Tonawanda News — It’s become a familiar tale in Niagara-Wheatfield, where next year’s estimated expenses grossly overbear the anticipated revenues despite the possibility of a substantial increase to the district’s property tax levy.
Wednesday marked the third year — and the third superintendent — of delivering the story to the seven-member school board.
This time, though, it doesn’t appear the district can get by with massive cuts to staffing like two years ago or a slight reduction in strategic places like this past June’s proposal. Simply put, those things have already been done.
“In years past, you’ve cut deeply,” Superintendent Lynn Fusco said. “This really cuts at the core of what we do as educators. Right now, we’re looking at reorganizing the district. We can’t just keep cutting.”
The district now faces an almost insurmountable deficit between expected income and projected spending, though the assertion only takes into account preliminary state budget figures. As it stands, the district needs to make enough changes to counter a $3.7 million increase in spending from the current year’s adopted plan of $62.4 million.
This year’s increase is due to the increased cost of staffing. Contractual pay hikes and an unforeseen mandatory increase in funding the teacher retirement pension contributed $2.5 million by itself. The projected spending even includes a $24,000 reduction in central office spending.
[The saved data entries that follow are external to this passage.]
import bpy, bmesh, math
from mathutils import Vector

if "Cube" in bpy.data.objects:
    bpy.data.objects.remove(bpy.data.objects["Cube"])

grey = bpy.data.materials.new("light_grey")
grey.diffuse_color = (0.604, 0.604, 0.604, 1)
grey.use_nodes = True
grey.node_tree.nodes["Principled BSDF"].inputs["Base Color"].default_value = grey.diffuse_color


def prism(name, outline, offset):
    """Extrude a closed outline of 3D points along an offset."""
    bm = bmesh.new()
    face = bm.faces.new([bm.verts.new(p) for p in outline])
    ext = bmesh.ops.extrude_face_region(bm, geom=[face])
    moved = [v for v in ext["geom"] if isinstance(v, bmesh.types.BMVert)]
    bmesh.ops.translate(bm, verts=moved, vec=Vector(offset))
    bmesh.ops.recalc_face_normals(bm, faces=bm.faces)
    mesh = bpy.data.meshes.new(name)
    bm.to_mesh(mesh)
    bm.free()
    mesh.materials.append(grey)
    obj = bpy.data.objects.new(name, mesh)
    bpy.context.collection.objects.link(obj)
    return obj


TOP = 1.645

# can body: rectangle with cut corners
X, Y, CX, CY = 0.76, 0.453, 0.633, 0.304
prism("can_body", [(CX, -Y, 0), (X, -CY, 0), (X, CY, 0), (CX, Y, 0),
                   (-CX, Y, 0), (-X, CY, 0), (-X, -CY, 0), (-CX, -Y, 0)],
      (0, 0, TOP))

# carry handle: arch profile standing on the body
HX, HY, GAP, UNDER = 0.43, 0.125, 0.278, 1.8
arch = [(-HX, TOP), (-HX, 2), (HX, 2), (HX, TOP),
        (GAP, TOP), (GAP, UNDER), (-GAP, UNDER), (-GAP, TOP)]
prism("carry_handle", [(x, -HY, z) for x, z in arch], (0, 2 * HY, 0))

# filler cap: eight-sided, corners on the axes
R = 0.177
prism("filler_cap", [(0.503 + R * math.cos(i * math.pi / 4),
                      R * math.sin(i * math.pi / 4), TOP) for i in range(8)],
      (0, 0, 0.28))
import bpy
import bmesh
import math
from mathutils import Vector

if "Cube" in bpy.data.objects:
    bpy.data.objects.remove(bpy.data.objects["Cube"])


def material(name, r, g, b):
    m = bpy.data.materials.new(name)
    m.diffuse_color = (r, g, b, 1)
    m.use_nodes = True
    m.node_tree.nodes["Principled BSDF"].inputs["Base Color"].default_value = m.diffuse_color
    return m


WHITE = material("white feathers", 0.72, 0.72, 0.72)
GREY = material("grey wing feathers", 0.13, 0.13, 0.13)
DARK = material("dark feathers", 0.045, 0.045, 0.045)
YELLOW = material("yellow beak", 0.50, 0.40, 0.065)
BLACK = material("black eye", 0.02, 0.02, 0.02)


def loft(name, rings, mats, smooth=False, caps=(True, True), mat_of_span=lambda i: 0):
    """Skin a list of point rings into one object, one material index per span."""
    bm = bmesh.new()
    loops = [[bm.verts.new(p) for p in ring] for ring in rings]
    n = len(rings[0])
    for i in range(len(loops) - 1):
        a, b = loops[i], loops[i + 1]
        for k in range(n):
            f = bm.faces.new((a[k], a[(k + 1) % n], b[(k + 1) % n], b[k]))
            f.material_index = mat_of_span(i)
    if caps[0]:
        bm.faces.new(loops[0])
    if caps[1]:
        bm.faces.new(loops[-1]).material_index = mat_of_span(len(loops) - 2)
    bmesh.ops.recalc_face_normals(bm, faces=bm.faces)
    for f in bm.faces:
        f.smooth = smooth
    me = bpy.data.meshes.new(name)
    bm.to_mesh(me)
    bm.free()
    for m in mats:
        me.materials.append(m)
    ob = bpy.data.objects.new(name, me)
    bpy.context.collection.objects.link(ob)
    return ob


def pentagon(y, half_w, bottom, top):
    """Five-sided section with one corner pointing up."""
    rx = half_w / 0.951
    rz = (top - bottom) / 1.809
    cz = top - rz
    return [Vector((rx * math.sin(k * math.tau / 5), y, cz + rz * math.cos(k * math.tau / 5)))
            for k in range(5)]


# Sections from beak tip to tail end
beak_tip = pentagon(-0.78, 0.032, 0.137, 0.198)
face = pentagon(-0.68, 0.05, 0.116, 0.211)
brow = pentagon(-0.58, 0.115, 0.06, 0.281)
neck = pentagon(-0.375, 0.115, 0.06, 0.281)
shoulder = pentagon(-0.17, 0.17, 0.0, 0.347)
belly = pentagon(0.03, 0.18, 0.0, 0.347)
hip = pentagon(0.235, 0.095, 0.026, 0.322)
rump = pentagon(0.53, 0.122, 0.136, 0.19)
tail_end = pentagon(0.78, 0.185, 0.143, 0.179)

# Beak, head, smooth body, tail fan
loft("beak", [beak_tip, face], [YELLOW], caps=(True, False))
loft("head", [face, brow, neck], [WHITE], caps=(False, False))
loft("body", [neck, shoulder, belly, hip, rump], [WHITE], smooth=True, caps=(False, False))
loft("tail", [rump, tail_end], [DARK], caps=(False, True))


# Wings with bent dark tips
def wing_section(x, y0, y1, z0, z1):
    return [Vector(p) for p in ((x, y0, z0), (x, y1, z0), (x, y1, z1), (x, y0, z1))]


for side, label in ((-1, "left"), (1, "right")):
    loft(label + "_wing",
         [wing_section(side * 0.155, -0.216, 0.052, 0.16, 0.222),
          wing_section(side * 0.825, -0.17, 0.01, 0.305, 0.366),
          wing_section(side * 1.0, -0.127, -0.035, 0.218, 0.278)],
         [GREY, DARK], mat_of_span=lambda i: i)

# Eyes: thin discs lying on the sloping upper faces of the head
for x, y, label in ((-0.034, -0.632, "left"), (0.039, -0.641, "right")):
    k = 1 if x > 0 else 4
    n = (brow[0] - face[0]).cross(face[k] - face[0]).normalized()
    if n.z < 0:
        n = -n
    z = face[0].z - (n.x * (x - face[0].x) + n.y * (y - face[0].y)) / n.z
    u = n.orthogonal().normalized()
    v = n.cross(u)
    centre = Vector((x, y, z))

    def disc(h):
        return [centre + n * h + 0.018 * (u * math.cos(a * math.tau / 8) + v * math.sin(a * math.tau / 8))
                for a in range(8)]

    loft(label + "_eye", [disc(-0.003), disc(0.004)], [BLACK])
Unless there’s major changes coming from Albany, which officials are begging for and lobbying through several channels, Niagara-Wheatfield has two ways of overcoming its obstacle. It can either raise taxes on property holders or cut spending to bring the figure down to where it meets revenue projections. Likely, the district will end up doing some of both.
How hard will it be for the district to make the cuts, though? Fusco laid out a series of non-mandated items to use only as an example. She listed bus purchases, coaching stipends, club advisors, fifth-grade band and lessons, kindergarten, a restructuring of the buildings and grounds department, chorus in grades three through five, speech, technology reductions, administrative cuts, elementary art and instrumental music instruction, all high school electives and elementary teacher cuts to push class sizes near 30 students per room and still couldn’t get a number matching the deficit the district faces heading forward.